We were the first to experimentally find that the greatest changes in E2, E2(K)tan, λ2(K), and W(K) of the human cardial coronary arteries are observed in people who have reached the age of 40 years. To compare the experimental data, all the parameters of the mechanical properties of the coronary arteries were determined at one and the same stress level - 0.01 kgf/mm2, which on an average corresponds to an increased intravascular pressure of within 200 to 240 mm Hg. Under elinical conditions, this pressure is considered critical for arterial vessels affected by atherosclerosis. The most marked shifts in the changes of the mechanical properties were found in the superior part of the left coronary artery. At the age of 40, a considerable decrease in the deformability of the arterial walls in the circular direction is observed, and the walls become more rigid. At the same time, the vessel wall becomes thicker, especially because of increase in its internal layer - the intima. All this facilitates the development of intravascular thrombosis in people suffering from coronary sclerosis and leads to the development of acute stenosis, frequently exceeding 75% of the clearance area of the vessel, or to a complete obstruction of the superior part of the left coronary artery. If the inferior part of this vessel still retains a fair deformability, it is possible to perform a reconstructive operation, by means of which normal blood circulation is restored from the initial part of the ascending aorta to the inferior section of the corresponding coronary artery. From the experimentally found characteristics of the mechanical properties of the inferior parts of coronary vessels, we can select the best autoplastic material - a vessel segment derived from the patient himself - with properties similar to those of the affected vessel, which ensures the successful performance of such an operation, namely, the reconstruction of the human coronary vessels.

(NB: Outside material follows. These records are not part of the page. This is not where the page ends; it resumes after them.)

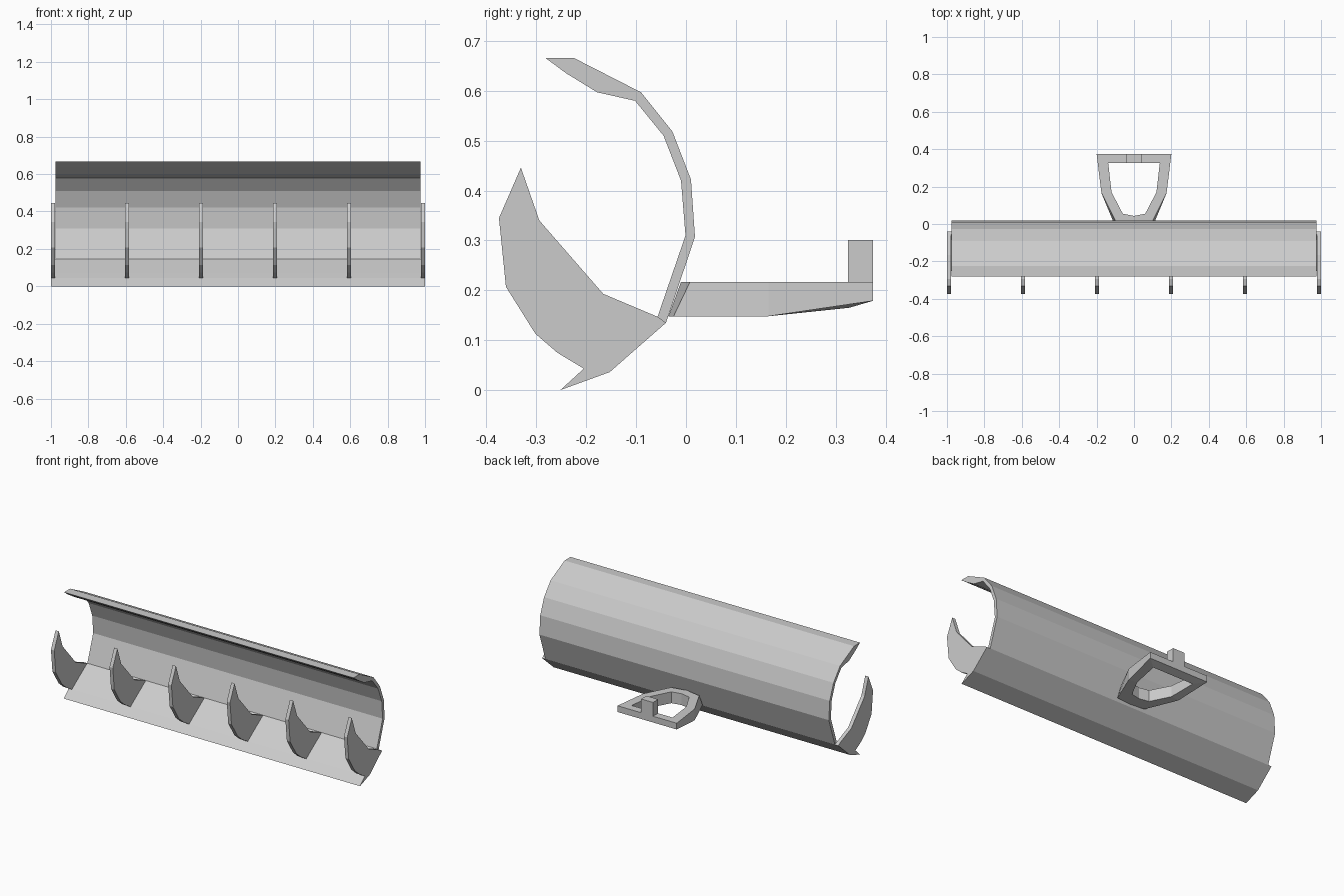
import bpy

if "Cube" in bpy.data.objects:
    bpy.data.objects.remove(bpy.data.objects["Cube"])


def make_object(name, verts, faces):
    mesh = bpy.data.meshes.new(name)
    mesh.from_pydata(verts, [], faces)
    mesh.validate()
    obj = bpy.data.objects.new(name, mesh)
    bpy.context.collection.objects.link(obj)
    return obj


def extrude_x(name, profile, x0, x1):
    """Closed (y, z) profile, counter-clockwise seen from +x, swept along x."""
    n = len(profile)
    verts = [(x, y, z) for x in (x0, x1) for y, z in profile]
    faces = [(i, (i + 1) % n, n + (i + 1) % n, n + i) for i in range(n)]
    faces += [tuple(reversed(range(n))), tuple(range(n, 2 * n))]
    return make_object(name, verts, faces)


# Curved blade shell: rear side going up, then inner side coming down
rear = [(-0.04, 0.135), (0.018, 0.307), (0.01, 0.422), (-0.027, 0.518),
        (-0.09, 0.597), (-0.225, 0.666)]
inner = [(-0.282, 0.666), (-0.24, 0.635), (-0.178, 0.597), (-0.102, 0.58),
         (-0.045, 0.51), (-0.01, 0.42), (-0.001, 0.31), (-0.057, 0.147)]
extrude_x("blade_shell", rear + inner, -0.977, 0.977)

# Wider cutting edge along the bottom
extrude_x("cutting_edge",
          [(-0.252, 0.0), (-0.153, 0.036), (-0.04, 0.135), (-0.057, 0.147),
           (-0.165, 0.072), (-0.205, 0.043)], -1.0, 1.0)

# Six upright curved teeth
tooth = [(-0.205, 0.043), (-0.153, 0.037), (-0.041, 0.135), (-0.057, 0.147),
         (-0.166, 0.193), (-0.294, 0.34), (-0.331, 0.446), (-0.375, 0.345),
         (-0.361, 0.207), (-0.302, 0.113), (-0.258, 0.075)]
for i in range(6):
    x = -0.989 + i * 0.3956
    extrude_x("tooth", tooth, x - 0.011, x + 0.011)

# Hitch frame: half outlines (x, top y, bottom y, bottom z), mirrored into rings
TOP = 0.217
outer = [(0.2, 0.375, 0.375, 0.179), (0.174, 0.165, 0.165, 0.148),
         (0.095, 0.008, -0.025, 0.148), (0.0, -0.01, -0.035, 0.148)]
hole = [(0.138, 0.327, 0.327, 0.165), (0.12, 0.17, 0.17, 0.149),
        (0.06, 0.055, 0.055, 0.148), (0.0, 0.043, 0.043, 0.148)]


def ring(half):
    return half + [(-x, a, b, z) for x, a, b, z in reversed(half[:-1])]


ro, ri = ring(outer), ring(hole)
n = len(ro)
verts = [(x, a, TOP) for x, a, b, z in ro] + [(x, a, TOP) for x, a, b, z in ri]
verts += [(x, b, z) for x, a, b, z in ro] + [(x, b, z) for x, a, b, z in ri]
faces = []
for i in range(n):
    j = (i + 1) % n
    faces += [(i, n + i, n + j, j),
              (2 * n + i, 2 * n + j, 3 * n + j, 3 * n + i),
              (i, j, 2 * n + j, 2 * n + i),
              (n + j, n + i, 3 * n + i, 3 * n + j)]
frame = make_object("hitch_frame", verts, faces)
frame.data.flip_normals()

# Rear post on the crossbar
extrude_x("hitch_post", [(0.325, 0.2), (0.375, 0.2), (0.375, 0.301), (0.325, 0.301)],
          -0.04, 0.04)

Field of Science
- 3.1 Basic medicine
- 2.6 Medical engineering
- 1.1. Scientific article indexed in Web of Science and/or Scopus database